By now, security experts, device makers and consumers are becoming aware that connected devices – from cars to baby monitors to wearables – are inherently insecure. The reasons for these vulnerabilities varies, but the result is the same: a stream of lost or stolen data, hacks and attacks that range from amusing to endangering critical infrastructure.
Embedding trust into devices can help. Later this month, May 25-26 at the IoT Developers Conference (ow.ly/4mX9zp), TCG’s co-chair of the Internet of Things subgroup Sung Lee will address how to use trust to better secure the IoT.
Lee’s talk on May 26, 3 p.m., will address the concept of trust and the Trusted Platform Module (TPM), which have been widely adopted in enterprise endpoints and networks for securing crypto keys, protecting private keys, securing authentication & protection against malware & attacks. Devices can implement assurance, health checks, authentication and other security functions. But these tools often are not available to developers of devices for the Internet of Things, where the cost, power, footprint & other considerations make traditional TPM implementations difficult or impossible. This talk will look at the unique requirements for security in IoT systems and infrastructure and the role of trust. Attendees will learn how functions offered by international standards can be applied & how they will be managed. Specific examples will be provided.
The conference is offering a discounted pass that includes access to tech talks, keynotes and sessions as well as lunch. The pass is SB167; register at ow.ly/4mX9zp.
Membership in the Trusted Computing Group is your key to participating with fellow industry stakeholders in the quest to develop and promote trusted computing technologies.
Standards-based Trusted Computing technologies developed by TCG members now are deployed in enterprise systems, storage systems, networks, embedded systems, and mobile devices and can help secure cloud computing and virtualized systems.

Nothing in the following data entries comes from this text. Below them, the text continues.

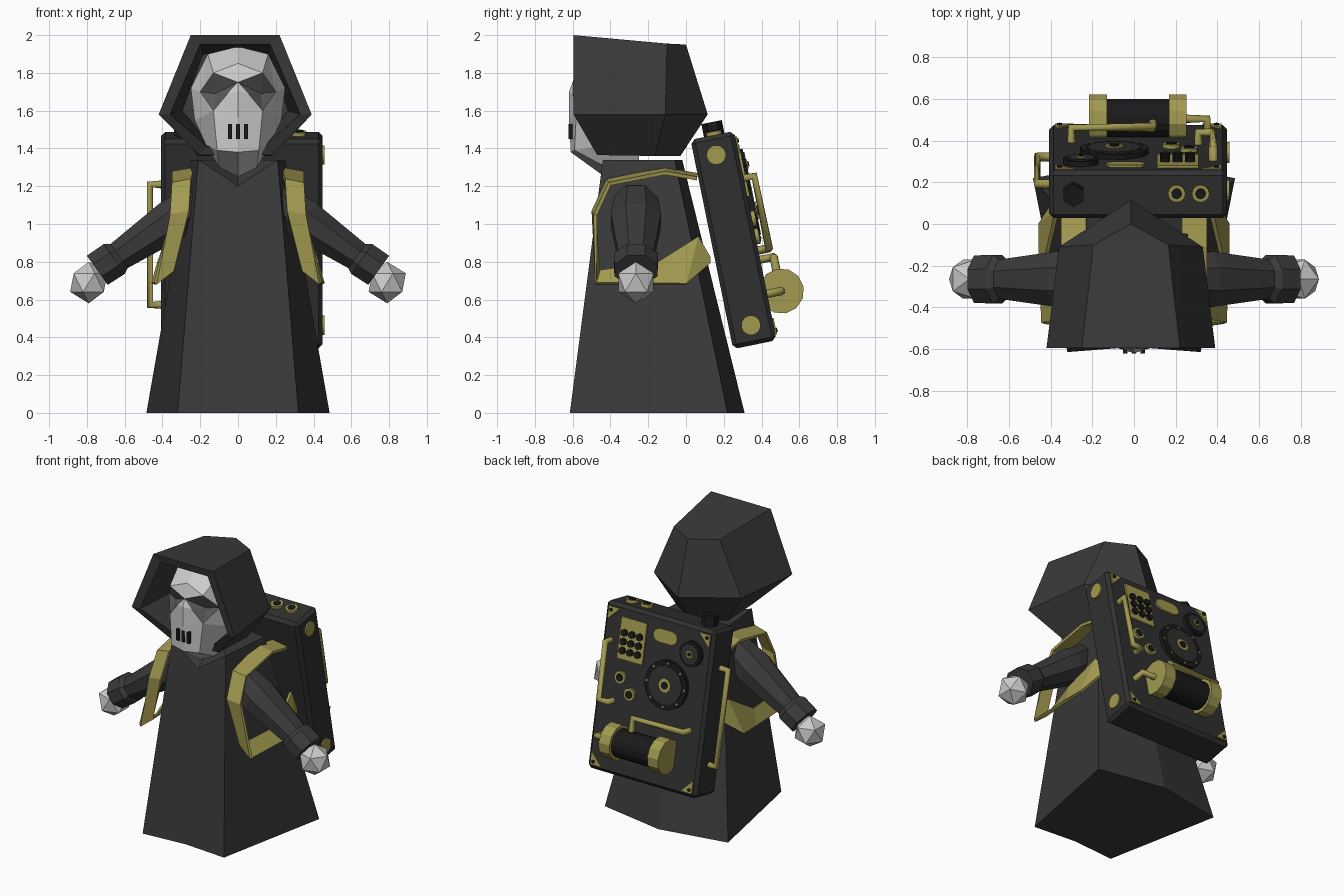
import bpy, bmesh, math
from mathutils import Matrix, Vector

if "Cube" in bpy.data.objects:
    bpy.data.objects.remove(bpy.data.objects["Cube"])


def material(name, r, g, b):
    m = bpy.data.materials.new(name)
    m.diffuse_color = (r, g, b, 1)
    m.use_nodes = True
    m.node_tree.nodes["Principled BSDF"].inputs["Base Color"].default_value = m.diffuse_color
    return m


CLOTH = material("dark_cloth", .042, .042, .042)
CASE = material("pack_case", .03, .03, .03)
BLACK = material("black", .01, .01, .01)
BRASS = material("brass", .36, .32, .08)
BONE = material("bone", .55, .55, .55)
SOCKET = material("socket_grey", .1, .1, .1)
ID = Matrix.Identity(4)
PACK = Matrix.Translation((.02, .252, .915)) @ Matrix.Rotation(math.radians(11.5), 4, 'X')
BACK = .1175  # local y of the pack's rear panel


def finish(name, bm, mats, M=ID, mirror=False):
    bmesh.ops.recalc_face_normals(bm, faces=bm.faces)
    me = bpy.data.meshes.new(name)
    bm.to_mesh(me)
    bm.free()
    for m in mats if isinstance(mats, list) else [mats]:
        me.materials.append(m)
    ob = bpy.data.objects.new(name, me)
    bpy.context.collection.objects.link(ob)
    ob.matrix_world = M
    if mirror:
        ob.modifiers.new("mirror", 'MIRROR')
    return ob


def build(verts, faces):
    bm = bmesh.new()
    vs = [bm.verts.new(v) for v in verts]
    for f in faces:
        bm.faces.new([vs[i] for i in f])
    return bm


def bands(rings, n):
    return [(r * n + i, r * n + (i + 1) % n, (r + 1) * n + (i + 1) % n, (r + 1) * n + i)
            for r in range(rings - 1) for i in range(n)]


def box(name, size, loc, mat, M=ID, bevel=0):
    bm = bmesh.new()
    bmesh.ops.create_cube(bm, size=1, matrix=Matrix.Translation(loc) @ Matrix.Diagonal((*size, 1)))
    if bevel:
        bmesh.ops.bevel(bm, geom=bm.edges[:], offset=bevel, segments=1, affect='EDGES')
    return finish(name, bm, mat, M)


def disc(name, r, depth, loc, axis, mat, n=16, M=PACK):
    bm = bmesh.new()
    T = Matrix.Translation(loc) @ Vector(axis).to_track_quat('Z', 'Y').to_matrix().to_4x4()
    bmesh.ops.create_cone(bm, cap_ends=True, segments=n, radius1=r, radius2=r, depth=depth, matrix=T)
    return finish(name, bm, mat, M)


def plate(name, outline, depth, mat):
    # flat panel on the rear of the pack from an (x, z) outline
    n = len(outline)
    vs = [(x, y, z) for y in (BACK - .005, BACK + depth) for x, z in outline]
    return finish(name, build(vs, bands(2, n) + [range(n), range(n, 2 * n)]), mat, PACK)


def pipe(name, pts, r=.022):
    cu = bpy.data.curves.new(name, 'CURVE')
    cu.dimensions, cu.bevel_depth, cu.bevel_resolution, cu.use_fill_caps = '3D', r, 2, True
    sp = cu.splines.new('POLY')
    sp.points.add(len(pts) - 1)
    for p, c in zip(sp.points, pts):
        p.co = (*c, 1)
    cu.materials.append(BRASS)
    ob = bpy.data.objects.new(name, cu)
    bpy.context.collection.objects.link(ob)
    ob.matrix_world = PACK


# robe: six-sided taper with a V neckline
robe = [(-.32, -.615, 0), (0, -.59, 0), (.32, -.615, 0), (.485, .22, 0), (0, .31, 0), (-.485, .22, 0),
        (-.21, -.44, 1.34), (0, -.455, 1.2), (.21, -.44, 1.34), (.25, -.06, 1.34), (0, -.02, 1.34),
        (-.25, -.06, 1.34), (0, -.2, 1.34)]
finish("robe", build(robe, bands(2, 6) + [range(6)] + [(6 + i, 6 + (i + 1) % 6, 12) for i in range(6)]), CLOTH)


# hood: hexagonal opening, hollow inside, ridged at the back
def hexagon(top, side, low):
    (tx, ty, tz), (sx, sy, sz), (lx, ly, lz) = top, side, low
    return [(-tx, ty, tz), (tx, ty, tz), (sx, sy, sz), (lx, ly, lz), (-lx, ly, lz), (-sx, sy, sz)]


hood = (hexagon((.17, -.15, 1.9), (.28, -.15, 1.6), (.14, -.2, 1.43)) +
        hexagon((.185, -.585, 1.95), (.345, -.585, 1.58), (.15, -.48, 1.41)) +
        hexagon((.235, -.595, 2), (.405, -.595, 1.58), (.19, -.47, 1.365)) +
        hexagon((.18, -.1, 1.955), (.345, -.11, 1.58), (.2, -.165, 1.36)) +
        [(0, 0, 1.95), (0, .115, 1.58), (0, -.03, 1.36)])
back = [(18, 19, 24), (19, 20, 25, 24), (20, 21, 26, 25), (21, 22, 26), (22, 23, 25, 26), (23, 18, 24, 25)]
finish("hood", build(hood, bands(4, 6) + [range(6)] + back), CLOTH, Matrix.Translation((-.015, 0, 0)))

# mask: mirrored half face, eye sockets in darker grey, rim pulled back
face = [(0, -.45, 1.94), (.16, -.43, 1.9), (.25, -.38, 1.72), (0, -.57, 1.85), (.13, -.58, 1.8),
        (.2, -.49, 1.7), (0, -.6, 1.75), (.055, -.6, 1.69), (.13, -.58, 1.6), (.23, -.43, 1.55),
        (.12, -.53, 1.69), (0, -.62, 1.7), (0, -.62, 1.56), (.11, -.59, 1.39), (0, -.61, 1.38),
        (.1, -.42, 1.3), (0, -.43, 1.25), (.17, -.42, 1.42)]
light = [(0, 1, 4, 3), (1, 5, 4), (1, 2, 5), (3, 4, 6), (6, 7, 11), (7, 8, 12, 11), (8, 13, 14, 12),
         (2, 9, 5), (5, 9, 8), (9, 17, 13, 8), (13, 17, 15), (13, 15, 16, 14)]
dark = [(4, 5, 10), (5, 8, 10), (8, 7, 10), (7, 6, 10), (6, 4, 10)]
bm = build(face, light + dark)
bm.faces.ensure_lookup_table()
for f in bm.faces[len(light):]:
    f.material_index = 1
rim = [e for e in bm.edges if e.is_boundary and any(v.co.x > 0 for v in e.verts)]
for v in bmesh.ops.extrude_edge_only(bm, edges=rim)["geom"]:
    if isinstance(v, bmesh.types.BMVert):
        v.co.y = -.25
finish("mask", bm, [BONE, SOCKET], mirror=True)
for x in (-.042, 0, .042):
    box("mouth_slot", (.02, .02, .08), (x, -.612, 1.49), BLACK)

# sleeves with flared cuffs, and faceted hands
stations = [(.2, 1.13, .1), (.35, 1.02, .12), (.63, .83, .085), (.655, .815, .105), (.745, .755, .103)]
d = Vector((.81, 0, -.58))
up = Vector((.58, 0, .81))
ring = [math.radians(22.5 + 45 * i) for i in range(8)]
vs = [Vector((x, -.265, z)) + up * r * math.sin(a) + Vector((0, r * 1.2 * math.cos(a), 0))
      for x, z, r in stations for a in ring]
finish("sleeve", build(vs, bands(5, 8) + [range(8), range(32, 40)]), CLOTH, mirror=True)
for s in (-1, 1):
    bm = bmesh.new()
    bmesh.ops.create_icosphere(bm, subdivisions=1, radius=.11)
    finish("hand", bm, BONE, Matrix.Translation((s * .79, -.265, .69)))

# shoulder straps: ribbon over the shoulder and back under the arm
strap = [(.23, .06, 1.27), (.35, .06, 1.25), (.23, -.11, 1.3), (.35, -.11, 1.28), (.25, -.42, 1.24),
         (.35, -.41, 1.22), (.26, -.5, 1.07), (.36, -.49, 1.05), (.34, -.47, .75), (.43, -.48, .68),
         (.41, -.15, .79), (.44, -.13, .68), (.36, .06, .93), (.44, 0, .68), (.33, .12, .82), (.36, .12, .79)]
ob = finish("shoulder_strap", build(strap, [(i, i + 1, i + 3, i + 2) for i in range(0, 14, 2)]), BRASS, mirror=True)
ob.modifiers.new("thickness", 'SOLIDIFY').thickness = .02

# backpack case, corner plates
box("pack_case", (.855, .235, 1.13), (0, 0, 0), CASE, PACK, .022)
for sx in (-1, 1):
    for sz in (-1, 1):
        plate("corner_plate", [(sx * .4, sz * .535), (sx * .31, sz * .535), (sx * .4, sz * .445)], .008, BRASS)
        disc("corner_screw", .012, .03, (sx * .377, BACK, sz * .512), (0, 1, 0), BLACK, 8)

# keypad
plate("keypad_plate", [(.09, .21), (.29, .21), (.29, .49), (.09, .49)], .012, BRASS)
for i in range(3):
    for j in range(3):
        disc("keypad_button", .024, .03, (.13 + .06 * i, BACK + .015, .27 + .06 * j), (0, 1, 0), BLACK, 8)

# pill-shaped label plate
pill = [(-.06 + s * .05 + .045 * math.cos(a), .44 + .045 * math.sin(a))
        for s, a0 in ((1, -90), (-1, 90)) for a in (math.radians(a0 + 45 * k) for k in range(5))]
plate("pill_plate", pill, .012, BRASS)

# dials
for x, z, r in ((-.115, .13, .165), (-.275, .38, .085)):
    disc("dial", r, .03, (x, BACK + .01, z), (0, 1, 0), BLACK, 20)
    disc("dial_face", r * .78, .03, (x, BACK + .016, z), (0, 1, 0), CASE, 20)
    disc("dial_ring", r * .28, .03, (x, BACK + .022, z), (0, 1, 0), BRASS, 12)
    disc("dial_hub", r * .15, .03, (x, BACK + .028, z), (0, 1, 0), BLACK, 10)
for k in range(8):
    a = k * math.pi / 4
    disc("dial_mark", .008, .03, (-.115 + .146 * math.cos(a), BACK + .014, .13 + .146 * math.sin(a)), (0, 1, 0), BRASS, 6)

# round sockets on the rear and top, plus hexagonal cap
for loc, axis in (((.245, BACK, .09), (0, 1, 0)), ((.16, BACK, -.005), (0, 1, 0)),
                  ((.185, .01, .565), (0, 0, 1)), ((.3, .01, .565), (0, 0, 1))):
    disc("socket_ring", .042, .04, loc, axis, BRASS)
    disc("socket_hole", .026, .05, loc, axis, BLACK, 12)
disc("filler_cap", .055, .09, (-.31, .01, .59), (0, 0, 1), BLACK, 6)

# tank with end collars
disc("tank", .097, .45, (0, .194, -.315), (1, 0, 0), BLACK, 16)
for x in (-.193, .19):
    disc("tank_collar", .12, .085, (x, .194, -.315), (1, 0, 0), BRASS, 12)

# pipes
pipe("tank_feed_pipe", [(.07, .19, -.24), (.07, .19, -.13), (-.32, .19, -.13), (-.32, .1, -.13)])
pipe("tank_outlet_pipe", [(.2, .194, -.315), (.33, .194, -.315), (.33, .1, -.315)])
pipe("side_pipe", [(.36, .1, .31), (.36, .175, .31), (.36, .175, -.08), (.29, .175, -.08), (.29, .1, -.08)])
pipe("carry_handle", [(-.42, 0, .3), (-.485, 0, .3), (-.485, 0, -.35), (-.42, 0, -.35)])

# side discs
for z in (.46, -.46):
    disc("side_disc", .052, .02, (.4275, 0, z), (1, 0, 0), BRASS)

Trusted Computing Group announced that its TPM 2.0 (Trusted Platform Module) Library Specification was approved as a formal international standard under ISO/IEC (the International Organization for Standardization and the International Electrotechnical Commission). TCG has 90+ specifications and guidance documents to help build a trusted computing environment.